BEGIN THE RECORDS
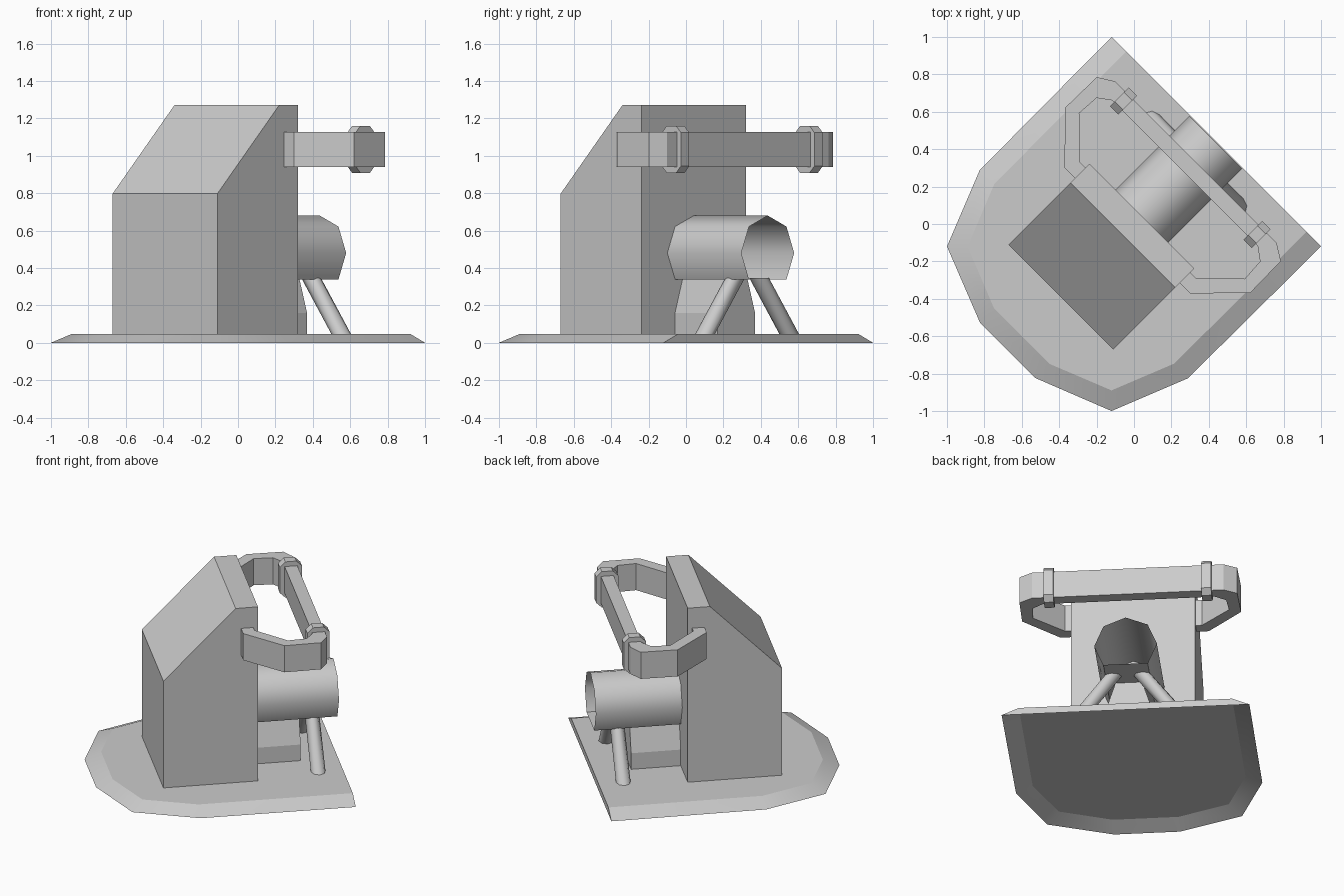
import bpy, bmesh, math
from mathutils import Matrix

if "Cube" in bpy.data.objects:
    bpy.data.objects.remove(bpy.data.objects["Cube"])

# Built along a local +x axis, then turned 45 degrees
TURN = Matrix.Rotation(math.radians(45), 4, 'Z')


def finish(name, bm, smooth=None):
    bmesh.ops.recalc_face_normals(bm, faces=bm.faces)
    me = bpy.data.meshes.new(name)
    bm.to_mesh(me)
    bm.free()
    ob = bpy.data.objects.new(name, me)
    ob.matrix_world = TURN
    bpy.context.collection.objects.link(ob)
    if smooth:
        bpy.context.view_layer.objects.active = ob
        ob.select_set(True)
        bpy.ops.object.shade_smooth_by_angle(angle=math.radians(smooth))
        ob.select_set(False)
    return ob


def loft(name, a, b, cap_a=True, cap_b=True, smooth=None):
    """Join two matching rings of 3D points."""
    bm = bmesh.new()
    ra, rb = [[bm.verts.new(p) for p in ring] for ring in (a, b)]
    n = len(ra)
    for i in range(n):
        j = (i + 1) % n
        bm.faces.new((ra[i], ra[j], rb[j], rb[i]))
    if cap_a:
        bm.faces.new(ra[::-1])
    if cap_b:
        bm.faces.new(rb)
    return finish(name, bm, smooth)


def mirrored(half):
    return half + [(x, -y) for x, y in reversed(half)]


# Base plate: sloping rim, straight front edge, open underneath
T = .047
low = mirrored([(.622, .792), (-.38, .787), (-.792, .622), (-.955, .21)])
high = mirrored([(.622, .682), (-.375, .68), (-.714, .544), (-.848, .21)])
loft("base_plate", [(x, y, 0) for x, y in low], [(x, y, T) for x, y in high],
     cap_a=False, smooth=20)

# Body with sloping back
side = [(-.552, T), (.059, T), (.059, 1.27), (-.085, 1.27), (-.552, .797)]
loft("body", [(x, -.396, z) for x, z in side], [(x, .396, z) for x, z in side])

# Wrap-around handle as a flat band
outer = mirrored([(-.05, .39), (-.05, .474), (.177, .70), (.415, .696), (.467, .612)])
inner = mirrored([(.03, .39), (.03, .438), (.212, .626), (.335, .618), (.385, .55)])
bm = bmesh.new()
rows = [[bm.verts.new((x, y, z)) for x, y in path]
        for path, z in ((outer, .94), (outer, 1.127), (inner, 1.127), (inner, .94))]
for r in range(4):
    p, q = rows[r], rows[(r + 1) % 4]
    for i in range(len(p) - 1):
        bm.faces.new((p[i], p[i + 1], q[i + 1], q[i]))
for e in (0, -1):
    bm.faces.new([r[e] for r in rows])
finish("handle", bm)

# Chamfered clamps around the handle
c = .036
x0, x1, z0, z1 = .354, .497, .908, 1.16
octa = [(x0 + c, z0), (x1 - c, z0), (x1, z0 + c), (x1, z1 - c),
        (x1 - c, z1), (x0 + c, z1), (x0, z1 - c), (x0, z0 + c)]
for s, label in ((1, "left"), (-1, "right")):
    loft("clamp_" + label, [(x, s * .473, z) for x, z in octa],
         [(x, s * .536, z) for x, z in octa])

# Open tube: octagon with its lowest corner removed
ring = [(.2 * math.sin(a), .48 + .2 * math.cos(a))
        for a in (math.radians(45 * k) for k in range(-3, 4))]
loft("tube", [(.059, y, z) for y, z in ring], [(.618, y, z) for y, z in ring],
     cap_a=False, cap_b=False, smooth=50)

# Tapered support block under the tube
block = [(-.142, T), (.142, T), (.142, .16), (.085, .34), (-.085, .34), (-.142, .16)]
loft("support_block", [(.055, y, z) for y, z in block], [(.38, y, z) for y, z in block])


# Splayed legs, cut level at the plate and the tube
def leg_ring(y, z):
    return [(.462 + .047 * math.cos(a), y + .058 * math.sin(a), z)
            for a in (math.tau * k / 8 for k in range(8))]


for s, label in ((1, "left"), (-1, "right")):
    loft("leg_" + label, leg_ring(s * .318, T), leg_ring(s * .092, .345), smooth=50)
END THE RECORDS
In the entries above, find each line with the word "radians" and copy it.

TURN = Matrix.Rotation(math.radians(45), 4, 'Z')
        bpy.ops.object.shade_smooth_by_angle(angle=math.radians(smooth))
        for a in (math.radians(45 * k) for k in range(-3, 4))]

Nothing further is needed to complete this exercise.